*EXERCISE GOAL*. Please could you give again the lines from the one holding "for low, high" through the final line of the data below, exactly, with no other lines?

*AVAILABLE DATA*.

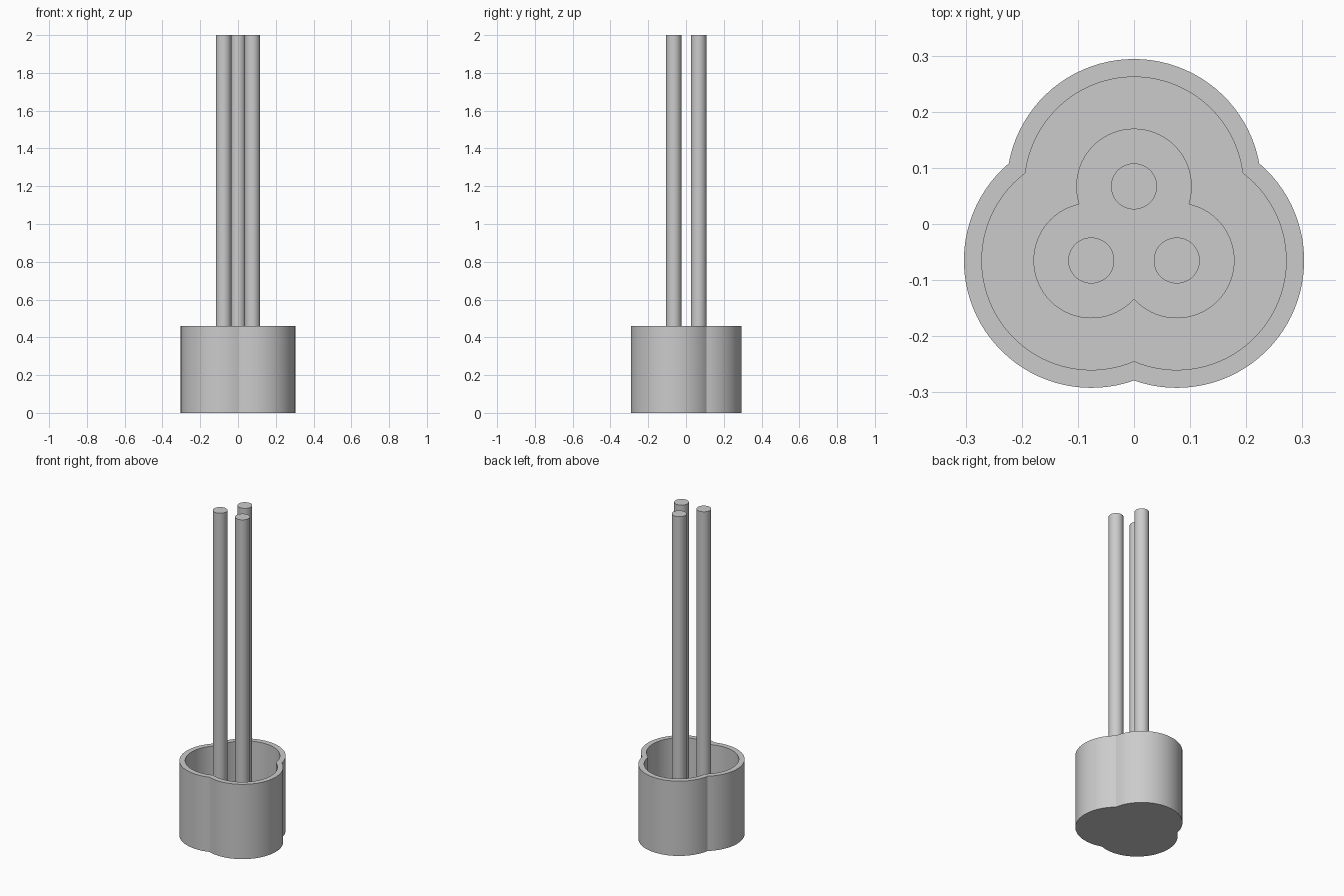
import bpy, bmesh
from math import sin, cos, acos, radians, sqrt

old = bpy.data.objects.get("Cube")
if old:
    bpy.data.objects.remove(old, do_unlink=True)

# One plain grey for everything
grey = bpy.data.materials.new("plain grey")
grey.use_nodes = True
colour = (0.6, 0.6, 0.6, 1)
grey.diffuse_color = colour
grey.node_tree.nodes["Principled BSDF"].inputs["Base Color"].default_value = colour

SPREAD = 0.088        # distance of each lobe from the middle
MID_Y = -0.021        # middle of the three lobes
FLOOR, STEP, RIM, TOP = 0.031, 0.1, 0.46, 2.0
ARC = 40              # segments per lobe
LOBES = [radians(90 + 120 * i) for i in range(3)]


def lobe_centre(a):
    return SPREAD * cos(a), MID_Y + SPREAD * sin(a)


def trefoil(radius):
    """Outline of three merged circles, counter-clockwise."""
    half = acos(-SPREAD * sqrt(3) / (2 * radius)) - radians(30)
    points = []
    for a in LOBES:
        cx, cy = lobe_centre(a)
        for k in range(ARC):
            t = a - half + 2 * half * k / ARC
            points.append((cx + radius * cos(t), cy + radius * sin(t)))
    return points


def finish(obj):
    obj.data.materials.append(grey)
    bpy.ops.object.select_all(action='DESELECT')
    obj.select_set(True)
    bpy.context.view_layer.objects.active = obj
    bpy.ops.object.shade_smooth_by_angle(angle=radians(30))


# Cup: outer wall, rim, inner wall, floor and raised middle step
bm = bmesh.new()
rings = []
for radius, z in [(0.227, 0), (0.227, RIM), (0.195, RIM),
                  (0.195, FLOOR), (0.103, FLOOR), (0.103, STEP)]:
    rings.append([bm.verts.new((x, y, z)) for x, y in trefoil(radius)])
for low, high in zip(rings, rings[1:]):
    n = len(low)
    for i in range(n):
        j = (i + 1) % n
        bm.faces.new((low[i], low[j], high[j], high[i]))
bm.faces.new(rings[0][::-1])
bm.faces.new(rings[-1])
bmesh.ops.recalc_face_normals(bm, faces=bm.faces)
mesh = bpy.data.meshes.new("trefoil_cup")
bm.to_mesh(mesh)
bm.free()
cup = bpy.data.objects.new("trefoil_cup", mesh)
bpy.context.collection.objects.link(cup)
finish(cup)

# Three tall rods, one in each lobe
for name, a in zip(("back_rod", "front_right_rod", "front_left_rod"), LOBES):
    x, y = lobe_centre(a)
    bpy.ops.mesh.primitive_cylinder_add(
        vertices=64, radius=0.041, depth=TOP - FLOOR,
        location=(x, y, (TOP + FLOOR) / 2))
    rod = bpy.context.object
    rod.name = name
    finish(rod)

*OUTPUT FOR THIS EXERCISE*.
for low, high in zip(rings, rings[1:]):
    n = len(low)
    for i in range(n):
        j = (i + 1) % n
        bm.faces.new((low[i], low[j], high[j], high[i]))
bm.faces.new(rings[0][::-1])
bm.faces.new(rings[-1])
bmesh.ops.recalc_face_normals(bm, faces=bm.faces)
mesh = bpy.data.meshes.new("trefoil_cup")
bm.to_mesh(mesh)
bm.free()
cup = bpy.data.objects.new("trefoil_cup", mesh)
bpy.context.collection.objects.link(cup)
finish(cup)

# Three tall rods, one in each lobe
for name, a in zip(("back_rod", "front_right_rod", "front_left_rod"), LOBES):
    x, y = lobe_centre(a)
    bpy.ops.mesh.primitive_cylinder_add(
        vertices=64, radius=0.041, depth=TOP - FLOOR,
        location=(x, y, (TOP + FLOOR) / 2))
    rod = bpy.context.object
    rod.name = name
    finish(rod)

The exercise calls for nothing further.